At more than 550,000 total acres, Lodi is one of Calfornia's largest appellations. It has more than 100,000 acres of vines, more than twice the plantings of the entire Napa Valley. Its first commercial winery, El Pinal, was built back in 1858. Nonetheless, the area has had a very low profile until recent years. In Matt Kramer's 2004 New California Wine, for example, there's absolutely no mention of Lodi, despite the book's extensive coverage of most of California's other wine regions.

A large reason for this is that although this cooler, northern portion of California's giant Central Valley has been a major wine-growing region for decades, most of the wineries located there until recent years were co-ops, whose wine production was typically sold on to large marketing companies, like Sebastiani and JFJ Bronco.

In fact, even up through the 1960s the signature grape produced in the area besides Zinfandel was a table grape, Flame Tokay, that was very popular until seedless table grapes were developed. These grapes were also made into wine and distilled into brandy.

This began to change in the late 1960s, when most of the co-ops were sold or closed, and vineyards started to be replanted with premium wine varieties.

Lodi was not designated an appellation in its own right until 1986. Its boundaries were expanded to the south and west in 2002. In 2006, the area was officially divided into seven sub-appellations based on climate and soil types: Alta Mesa, Borden Ranch, Clements Hills, Cosumnes River, Jahant, Mokelumne River and Sloughouse. At this point, however, I've only seen two of these sub-appellations appearing on wine labels, Clements Hills and Alta Mesa.

Lodi is now home to about 80 wineries. Two-thirds of the plantings are red varieties. The primary grapes in the region are Zinfandel, Cabernet Sauvignon, Merlot and Chardonnay, but there are more than 60 varieties being used for wine, including Italian, Spanish and Portuguese varieties.

My efforts to get a handle on this large and fast-evolving region have included attending LOCA, the large Lodi producers tasting held on San Francisco's Treasure Island the past two years, and a visit to several Lodi producers last year.

Having tasted more than 400 Lodi appellation wines to date, my conclusion is that a great many of them are fairly average, featuring ripe fruit, at very reasonable price points. I've also found a handful of more complex and interesting wines made by producers striving for more distinction. Some of those producers focus on more unusual varieties, like Italian or Portuguese grapes, while others are simply doing the most they can with some of the region's strengths -- e.g., heritage vineyards of old vine, head pruned Zinfandel.

The region does particularly well with Zins, especially from old vines.

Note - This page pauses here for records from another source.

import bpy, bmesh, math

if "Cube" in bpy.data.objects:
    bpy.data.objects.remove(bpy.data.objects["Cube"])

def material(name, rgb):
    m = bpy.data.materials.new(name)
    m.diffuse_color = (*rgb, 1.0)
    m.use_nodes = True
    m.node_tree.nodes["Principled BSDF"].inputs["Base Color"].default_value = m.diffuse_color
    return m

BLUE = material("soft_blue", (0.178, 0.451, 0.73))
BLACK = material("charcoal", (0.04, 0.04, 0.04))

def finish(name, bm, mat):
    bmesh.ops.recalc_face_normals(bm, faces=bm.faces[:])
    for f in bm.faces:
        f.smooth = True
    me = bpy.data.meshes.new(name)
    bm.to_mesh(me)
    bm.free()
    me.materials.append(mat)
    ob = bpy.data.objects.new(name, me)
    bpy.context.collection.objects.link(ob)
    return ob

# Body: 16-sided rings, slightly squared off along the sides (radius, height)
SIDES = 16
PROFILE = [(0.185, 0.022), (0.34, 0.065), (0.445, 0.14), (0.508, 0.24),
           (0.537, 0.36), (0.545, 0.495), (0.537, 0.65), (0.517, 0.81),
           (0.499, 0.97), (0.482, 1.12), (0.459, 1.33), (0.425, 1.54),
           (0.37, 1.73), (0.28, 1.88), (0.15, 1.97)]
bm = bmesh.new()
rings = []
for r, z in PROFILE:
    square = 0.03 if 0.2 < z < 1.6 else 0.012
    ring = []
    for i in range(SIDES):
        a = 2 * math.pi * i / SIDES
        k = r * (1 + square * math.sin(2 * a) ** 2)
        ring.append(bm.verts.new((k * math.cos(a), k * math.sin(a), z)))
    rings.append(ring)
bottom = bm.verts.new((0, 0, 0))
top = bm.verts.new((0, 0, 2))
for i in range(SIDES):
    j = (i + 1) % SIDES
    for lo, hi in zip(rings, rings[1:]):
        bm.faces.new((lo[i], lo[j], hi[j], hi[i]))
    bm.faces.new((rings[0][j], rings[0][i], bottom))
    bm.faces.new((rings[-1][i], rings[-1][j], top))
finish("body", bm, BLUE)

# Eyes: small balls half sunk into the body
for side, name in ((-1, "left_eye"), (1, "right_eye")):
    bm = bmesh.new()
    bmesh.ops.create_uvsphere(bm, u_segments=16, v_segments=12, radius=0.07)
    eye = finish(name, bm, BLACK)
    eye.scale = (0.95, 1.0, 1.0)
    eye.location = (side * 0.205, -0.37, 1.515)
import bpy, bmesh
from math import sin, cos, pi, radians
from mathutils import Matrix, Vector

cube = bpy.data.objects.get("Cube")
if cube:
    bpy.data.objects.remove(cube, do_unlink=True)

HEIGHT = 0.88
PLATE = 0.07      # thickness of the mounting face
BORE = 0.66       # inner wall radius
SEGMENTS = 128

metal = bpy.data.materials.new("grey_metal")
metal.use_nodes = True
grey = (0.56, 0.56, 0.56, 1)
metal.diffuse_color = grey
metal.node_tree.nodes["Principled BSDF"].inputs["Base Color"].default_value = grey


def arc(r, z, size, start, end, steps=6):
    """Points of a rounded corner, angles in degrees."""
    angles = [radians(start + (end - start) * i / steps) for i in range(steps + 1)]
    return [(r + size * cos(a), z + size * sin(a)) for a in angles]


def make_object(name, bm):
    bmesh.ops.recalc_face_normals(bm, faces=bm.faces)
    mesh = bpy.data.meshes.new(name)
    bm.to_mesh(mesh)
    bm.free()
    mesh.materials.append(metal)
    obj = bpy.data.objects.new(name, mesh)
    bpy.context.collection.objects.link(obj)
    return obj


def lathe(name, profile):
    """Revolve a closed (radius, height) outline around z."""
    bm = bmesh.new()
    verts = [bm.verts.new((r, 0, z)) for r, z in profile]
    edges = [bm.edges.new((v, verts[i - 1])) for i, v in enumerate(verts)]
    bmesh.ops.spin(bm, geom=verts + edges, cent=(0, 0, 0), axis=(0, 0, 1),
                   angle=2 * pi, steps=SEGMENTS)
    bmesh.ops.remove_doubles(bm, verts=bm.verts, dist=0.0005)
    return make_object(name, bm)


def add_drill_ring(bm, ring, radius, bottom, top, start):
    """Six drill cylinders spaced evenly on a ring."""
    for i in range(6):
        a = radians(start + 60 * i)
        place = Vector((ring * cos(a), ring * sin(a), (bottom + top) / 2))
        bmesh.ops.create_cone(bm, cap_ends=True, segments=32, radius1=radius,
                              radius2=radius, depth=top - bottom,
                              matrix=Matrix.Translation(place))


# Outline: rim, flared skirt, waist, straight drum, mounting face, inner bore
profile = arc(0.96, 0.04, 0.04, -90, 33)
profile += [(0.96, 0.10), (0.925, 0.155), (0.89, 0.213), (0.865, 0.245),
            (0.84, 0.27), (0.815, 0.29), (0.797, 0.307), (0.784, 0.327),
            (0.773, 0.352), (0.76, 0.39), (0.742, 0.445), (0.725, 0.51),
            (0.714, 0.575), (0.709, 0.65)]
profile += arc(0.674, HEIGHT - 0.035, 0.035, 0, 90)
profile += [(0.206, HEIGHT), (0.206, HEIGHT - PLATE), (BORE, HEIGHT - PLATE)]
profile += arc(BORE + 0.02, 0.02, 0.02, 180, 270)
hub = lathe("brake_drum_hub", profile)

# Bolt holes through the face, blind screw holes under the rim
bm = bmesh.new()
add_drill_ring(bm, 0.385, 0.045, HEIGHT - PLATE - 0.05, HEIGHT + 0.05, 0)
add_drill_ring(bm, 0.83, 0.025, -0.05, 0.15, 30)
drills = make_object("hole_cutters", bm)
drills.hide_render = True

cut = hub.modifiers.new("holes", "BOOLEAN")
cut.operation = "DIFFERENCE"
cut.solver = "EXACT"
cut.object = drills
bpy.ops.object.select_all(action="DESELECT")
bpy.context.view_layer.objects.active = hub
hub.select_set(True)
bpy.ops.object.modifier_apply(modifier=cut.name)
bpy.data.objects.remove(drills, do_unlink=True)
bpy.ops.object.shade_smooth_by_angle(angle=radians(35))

Spanish and Portuguese grapes, not just red grapes like Tempranillo and Souzão, but also white grapes, like Albariño and Verdelho, also appear to have found ideal conditions in Lodi -- much like the climate and soils of their native Iberia. Other whites grown in cooler portions of the region -- Viognier, Vermentino and Sauvignon Blanc -- often exhibit lively acidity and freshness. On the other hand, I have been unimpressed to date by most of the Cabernet Sauvignons I've tried from this area, a significant number of which exhibit the green and herbaceous flavors that indicate a lack of full physiological ripeness.

The very best wine I've tasted from Lodi to date was the 2000 vintage of Robert Biale's Zin from the Spenker Vineyard, which I rated 93+ points. Unfortunately, Biale stopped making Zins from this vineyard in 2004. I have also been very impressed with Petite Sirah from the Mettler Family, and consistently complex and tasty Old Vine Zin from Klinker Brick, especially their Old Ghost bottling from low yielding vineyard blocks that are more than 90 years old.

St. Amant also produces consistently good old vine Zins. The best whites I've had include Peirano Vineyards' Muscat Canelli, Downhill's Torrontes from the Silvaspoons Vineyard, Heritage Oak's Sauvignon Blanc, and Albariños from both Harney Lane and Jeremy Wine Company. Peirano also makes a tasty Malbec. I've also been impressed by Fields Family's Syrahs.

Other good producers, responsible for one or more wines that I've rated 90 points or higher, include Borra, M2 Vintners, Macchia, McCay, Sheldon, St. Jorge, The Dancing Fox, Uvaggia and Wyneland Estates.

For value and a friendly, down-to-earth reception, I highly recommend a visit to Lodi wine country. For the region's wine events calendar, check out the appellation's informative website here.

For complete tasting notes on wines I have sampled in Lodi and at the LOCA event this month, see the longer version of this post on my blog here.